These changes may have an indirect impact on depositaries’ operations where AIFMs may request more, or different, information flows in relation to the depositary, its delegates, and the custody of fund assets.
Except for the regulatory reporting requirement changes, the above changes will need to be implemented by Member States within two years of AIFMD II coming into force. For depositaries, this means they will need to comply with the new requirements from early 2026, and may be indirectly impacted before then, where fund managers update their processes and documentation for their own compliance purposes.
The regulatory reporting requirement changes are due to be implemented within three years of AIFMD II coming into force.
Practical impact of key changes
|Issuer CSDs not in scope of depositary delegation requirements
The scope of the depositary delegation requirements for CSD delegation is clearer.
Depositaries and issuer CSDs should check any relevant delegation arrangements to confirm they are not applying depositary delegation requirements unnecessarily and if there are any contractual obligations or operational processes that can be removed or amended.
Depositaries and CSDs may also consider whether any processes or documentation could be clearer, to ensure clear records of the nature and extent of the custody service so that regulatory obligations on both sides are understood, and met.

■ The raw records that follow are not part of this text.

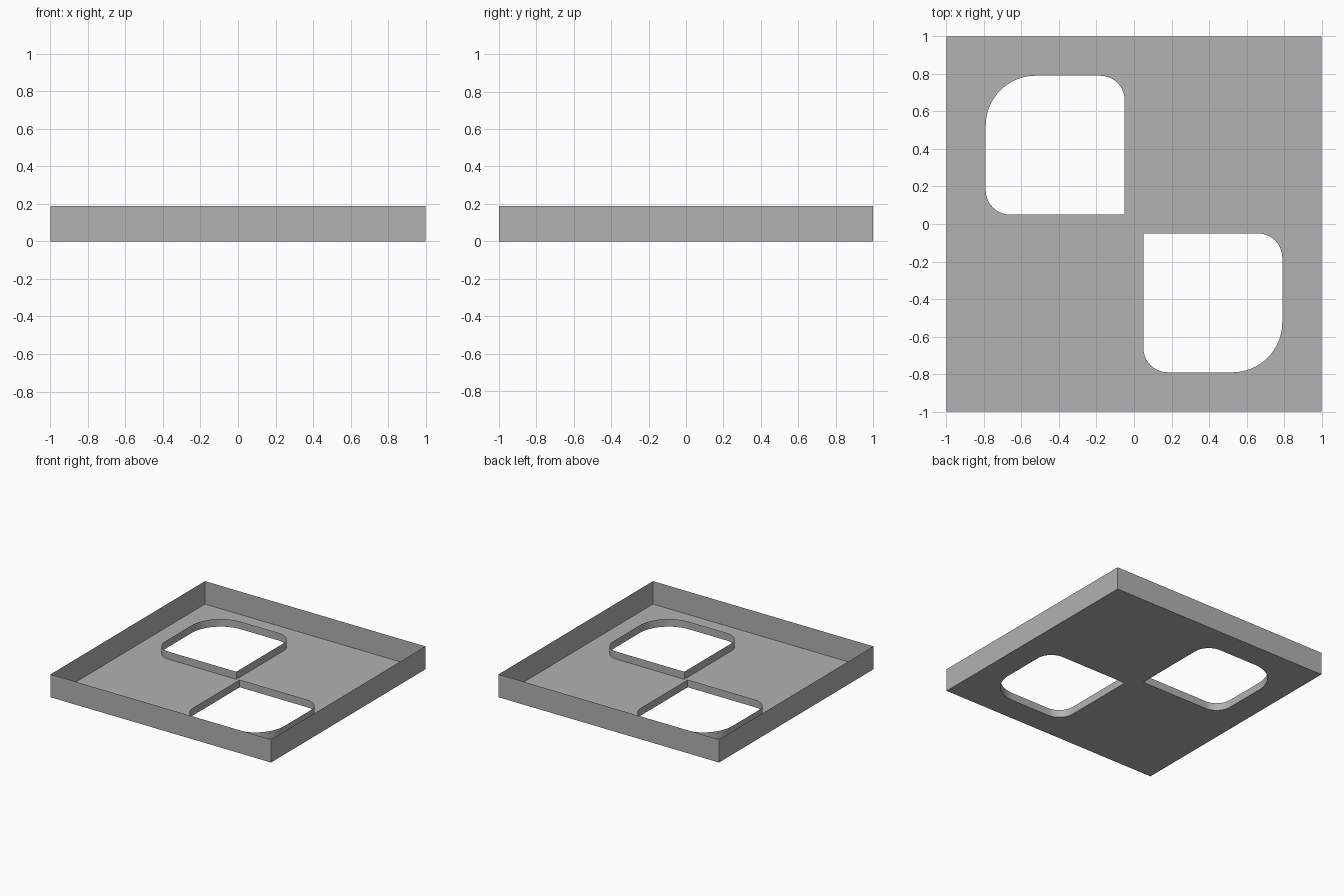
import bpy, bmesh
from math import radians, cos, sin, pi
from mathutils import Vector

cube = bpy.data.objects.get("Cube")
if cube:
    bpy.data.objects.remove(cube, do_unlink=True)

RIM_H, LIP_H = 0.188, 0.062
NEAR, FAR = 0.05, 0.79
SMALL_R, BIG_R = 0.13, 0.265

grey = bpy.data.materials.new("mid_grey")
grey.use_nodes = True
grey.diffuse_color = (0.445, 0.445, 0.445, 1)
grey.node_tree.nodes["Principled BSDF"].inputs["Base Color"].default_value = grey.diffuse_color


def opening(side):
    """Outline with one sharp, two small and one large corner; side=-1 turns it half round."""
    corners = [(NEAR, -NEAR, 0, 0), (NEAR, -FAR, SMALL_R, pi),
               (FAR, -FAR, BIG_R, 1.5 * pi), (FAR, -NEAR, SMALL_R, 0)]
    mid = (NEAR + FAR) / 2
    pts = []
    for x, y, r, start in corners:
        if r == 0:
            pts.append((x, y))
            continue
        cx = x + (r if x < mid else -r)
        cy = y + (r if y < -mid else -r)
        steps = 16
        for i in range(steps + 1):
            a = start + i / steps * pi / 2
            pts.append((cx + r * cos(a), cy + r * sin(a)))
    return [(x * side, y * side) for x, y in pts]


def add_loop(bm, pts):
    verts = [bm.verts.new((x, y, 0)) for x, y in pts]
    return [bm.edges.new((v, verts[(i + 1) % len(verts)])) for i, v in enumerate(verts)]


def finish(name, bm):
    mesh = bpy.data.meshes.new(name)
    bm.to_mesh(mesh)
    bm.free()
    mesh.materials.append(grey)
    ob = bpy.data.objects.new(name, mesh)
    bpy.context.collection.objects.link(ob)
    bpy.ops.object.select_all(action='DESELECT')
    ob.select_set(True)
    bpy.context.view_layer.objects.active = ob
    bpy.ops.object.shade_smooth_by_angle(angle=radians(30))


def thin_wall(name, pts, height):
    """Upright sheet that follows a closed outline."""
    bm = bmesh.new()
    edges = add_loop(bm, pts)
    ext = bmesh.ops.extrude_edge_only(bm, edges=edges)
    new = [g for g in ext["geom"] if isinstance(g, bmesh.types.BMVert)]
    bmesh.ops.translate(bm, verts=new, vec=Vector((0, 0, height)))
    bmesh.ops.recalc_face_normals(bm, faces=bm.faces)
    finish(name, bm)


square = [(-1, -1), (1, -1), (1, 1), (-1, 1)]
openings = {"front_left": opening(1), "back_right": opening(-1)}

# Floor sheet with the two openings
bm = bmesh.new()
loops = add_loop(bm, square)
for pts in openings.values():
    loops += add_loop(bm, pts)
bmesh.ops.triangle_fill(bm, edges=loops, use_beauty=True, normal=(0, 0, 1))
finish("tray_floor", bm)

# Outer rim and the low lips round the openings
thin_wall("tray_rim", square, RIM_H)
for place, pts in openings.items():
    thin_wall(place + "_opening_lip", pts, LIP_H)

|Investor CSDs not subject to ex ante due diligence requirements
Depositaries delegating custody to investor CSDs will be able to modify their due diligence process, and should review any current ex ante due diligence processes to identify any elements which can be streamlined.
Investor CSDs, going forward, may be subject to less onerous due diligence requests by a delegating depositary.
|Member State ability to allow cross-border depositary services
It will be possible for EU depositaries to service AIFs in other Member States, where allowed by the relevant AIF Member State’s competent authority.
This is only available where the AIF’s home Member State depositary market does not exceed EUR 50 billion (or equivalent), in terms of assets safekept on behalf of AIFs managed by an EU AIFM.
The aim of this change is to give AIFs established in Member State with smaller depositary markets the ability to benefit from more choice, and gain access to better and more effective depositary services.
Depositaries interested in providing cross-border services may wish to consider how their business may take advantage of this change. Prime brokers may want to prepare for delegations from a wider range of depositaries. For example, considering how conflicts of law issues on matters such as security interests and depositary insolvency procedures could impact documentation structures.
Third country depositaries and custody service providers
For third country depositaries and custody service providers, the nature of the impact of these changes will of course depend on the extent of their business and engagement with EU AIFs and AIFMs (or other AIFs marketed in the EU).
Third country depositaries will not be able to benefit from the new cross-border depositary services regime, as this is would only be available to depositaries in Member States. However, third country delegates of depositaries seeking to take advantage of this change may have access to business from new markets.
AIFMD II also makes technical changes to the conditions for appointment of depositaries in third countries, updating these to refer to the list of third-country jurisdictions with strategic deficiencies in their AML and CFT regimes (Annex I of Commission Delegated Regulation (EU) 2016/1675), and the EU list of non-cooperative jurisdictions for tax purposes. These changes mirror those made elsewhere in amending directive (in relation to marketing conditions).